Look through the material for lines with the word "data", and copy each one.

___ Entries supplied

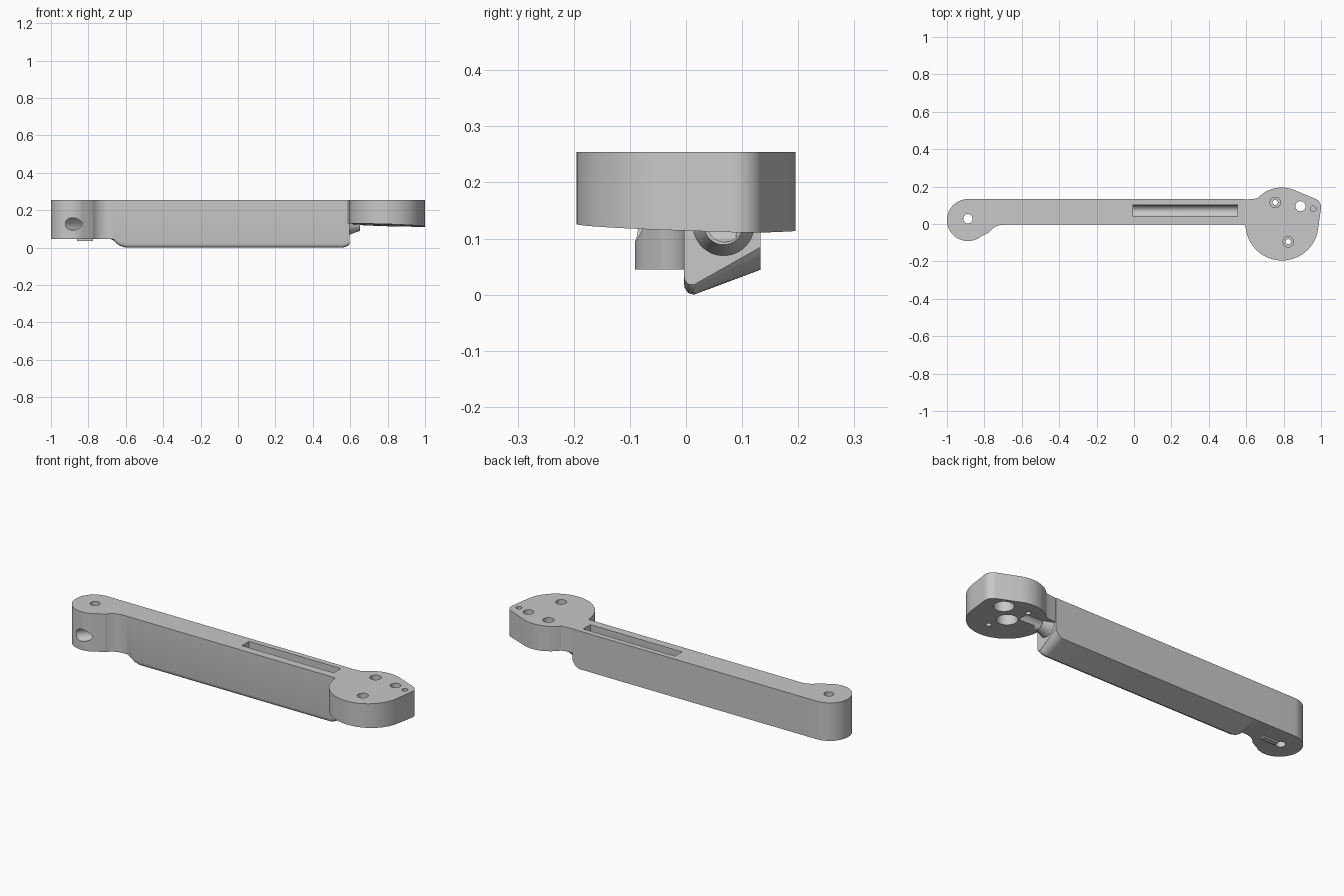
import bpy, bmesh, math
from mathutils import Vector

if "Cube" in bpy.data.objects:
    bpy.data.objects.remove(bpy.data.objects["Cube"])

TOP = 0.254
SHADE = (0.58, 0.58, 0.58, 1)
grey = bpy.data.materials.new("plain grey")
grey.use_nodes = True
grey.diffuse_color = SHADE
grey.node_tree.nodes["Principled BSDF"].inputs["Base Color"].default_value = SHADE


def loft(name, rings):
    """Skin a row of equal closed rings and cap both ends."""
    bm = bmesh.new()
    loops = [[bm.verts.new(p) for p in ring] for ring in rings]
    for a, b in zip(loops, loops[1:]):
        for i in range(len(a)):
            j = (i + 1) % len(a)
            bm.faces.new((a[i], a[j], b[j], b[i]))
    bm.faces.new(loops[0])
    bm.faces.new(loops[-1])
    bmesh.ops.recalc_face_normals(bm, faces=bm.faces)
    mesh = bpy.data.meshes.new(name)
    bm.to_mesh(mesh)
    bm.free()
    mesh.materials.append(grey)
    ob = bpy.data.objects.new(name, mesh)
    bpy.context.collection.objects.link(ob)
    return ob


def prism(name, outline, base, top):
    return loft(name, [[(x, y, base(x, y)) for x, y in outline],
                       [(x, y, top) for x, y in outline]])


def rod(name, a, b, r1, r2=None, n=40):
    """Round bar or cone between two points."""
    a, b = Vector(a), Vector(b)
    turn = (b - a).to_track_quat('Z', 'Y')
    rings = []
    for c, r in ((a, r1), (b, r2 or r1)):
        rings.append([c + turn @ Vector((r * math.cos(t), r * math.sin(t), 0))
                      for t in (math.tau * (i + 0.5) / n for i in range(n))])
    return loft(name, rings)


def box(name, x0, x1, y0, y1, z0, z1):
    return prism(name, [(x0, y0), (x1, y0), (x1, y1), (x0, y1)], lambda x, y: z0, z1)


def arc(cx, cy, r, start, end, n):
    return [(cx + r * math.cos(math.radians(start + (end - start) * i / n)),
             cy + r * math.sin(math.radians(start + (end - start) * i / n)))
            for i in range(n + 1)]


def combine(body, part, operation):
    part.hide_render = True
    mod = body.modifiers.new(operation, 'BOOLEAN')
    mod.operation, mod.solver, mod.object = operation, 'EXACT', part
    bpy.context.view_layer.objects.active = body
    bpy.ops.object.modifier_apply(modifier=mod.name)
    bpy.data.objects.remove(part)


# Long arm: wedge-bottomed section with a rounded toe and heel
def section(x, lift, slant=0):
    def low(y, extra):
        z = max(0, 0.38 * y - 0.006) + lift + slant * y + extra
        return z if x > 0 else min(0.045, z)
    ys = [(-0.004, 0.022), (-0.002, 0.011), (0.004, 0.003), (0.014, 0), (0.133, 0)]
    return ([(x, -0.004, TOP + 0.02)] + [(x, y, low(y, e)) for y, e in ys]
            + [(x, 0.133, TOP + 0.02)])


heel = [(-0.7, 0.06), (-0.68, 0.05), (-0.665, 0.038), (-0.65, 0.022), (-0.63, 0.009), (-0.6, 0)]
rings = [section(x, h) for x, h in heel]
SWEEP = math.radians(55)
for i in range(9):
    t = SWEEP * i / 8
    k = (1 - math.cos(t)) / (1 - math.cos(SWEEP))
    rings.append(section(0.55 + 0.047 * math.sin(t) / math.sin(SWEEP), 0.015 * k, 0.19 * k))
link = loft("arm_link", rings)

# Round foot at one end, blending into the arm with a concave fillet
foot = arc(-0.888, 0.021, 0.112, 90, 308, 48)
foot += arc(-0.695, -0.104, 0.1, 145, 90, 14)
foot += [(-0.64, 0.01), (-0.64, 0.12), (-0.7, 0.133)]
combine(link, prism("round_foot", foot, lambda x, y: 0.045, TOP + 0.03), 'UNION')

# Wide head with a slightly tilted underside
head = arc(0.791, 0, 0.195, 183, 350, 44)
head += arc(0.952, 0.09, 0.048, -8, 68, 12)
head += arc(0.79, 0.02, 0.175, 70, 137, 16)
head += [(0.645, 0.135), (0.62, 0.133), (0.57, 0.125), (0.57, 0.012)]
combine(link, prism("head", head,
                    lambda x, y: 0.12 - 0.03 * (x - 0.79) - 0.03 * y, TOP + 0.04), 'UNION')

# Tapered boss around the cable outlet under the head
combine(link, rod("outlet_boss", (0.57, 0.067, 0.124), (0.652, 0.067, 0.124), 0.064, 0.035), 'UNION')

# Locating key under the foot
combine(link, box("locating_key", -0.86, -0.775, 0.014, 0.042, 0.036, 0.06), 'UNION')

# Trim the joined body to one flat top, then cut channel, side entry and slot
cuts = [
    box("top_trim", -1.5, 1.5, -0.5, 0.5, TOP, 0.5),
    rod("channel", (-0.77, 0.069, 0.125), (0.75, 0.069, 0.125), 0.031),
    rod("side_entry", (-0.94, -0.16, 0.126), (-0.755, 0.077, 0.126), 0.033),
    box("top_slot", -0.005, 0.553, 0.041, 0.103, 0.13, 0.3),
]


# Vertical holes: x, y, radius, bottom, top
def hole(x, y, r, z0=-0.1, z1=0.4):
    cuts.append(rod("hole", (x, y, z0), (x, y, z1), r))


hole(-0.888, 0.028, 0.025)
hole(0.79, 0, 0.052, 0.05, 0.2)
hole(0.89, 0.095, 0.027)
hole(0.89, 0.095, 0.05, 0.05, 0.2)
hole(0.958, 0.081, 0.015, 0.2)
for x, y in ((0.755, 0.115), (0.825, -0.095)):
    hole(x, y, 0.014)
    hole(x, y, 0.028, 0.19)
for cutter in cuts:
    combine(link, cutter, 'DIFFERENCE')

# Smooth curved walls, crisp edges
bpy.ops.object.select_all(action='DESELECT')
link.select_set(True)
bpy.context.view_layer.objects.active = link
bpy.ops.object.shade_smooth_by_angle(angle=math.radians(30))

______

→ Answer space:
if "Cube" in bpy.data.objects:
    bpy.data.objects.remove(bpy.data.objects["Cube"])
grey = bpy.data.materials.new("plain grey")
    mesh = bpy.data.meshes.new(name)
    ob = bpy.data.objects.new(name, mesh)
    bpy.data.objects.remove(part)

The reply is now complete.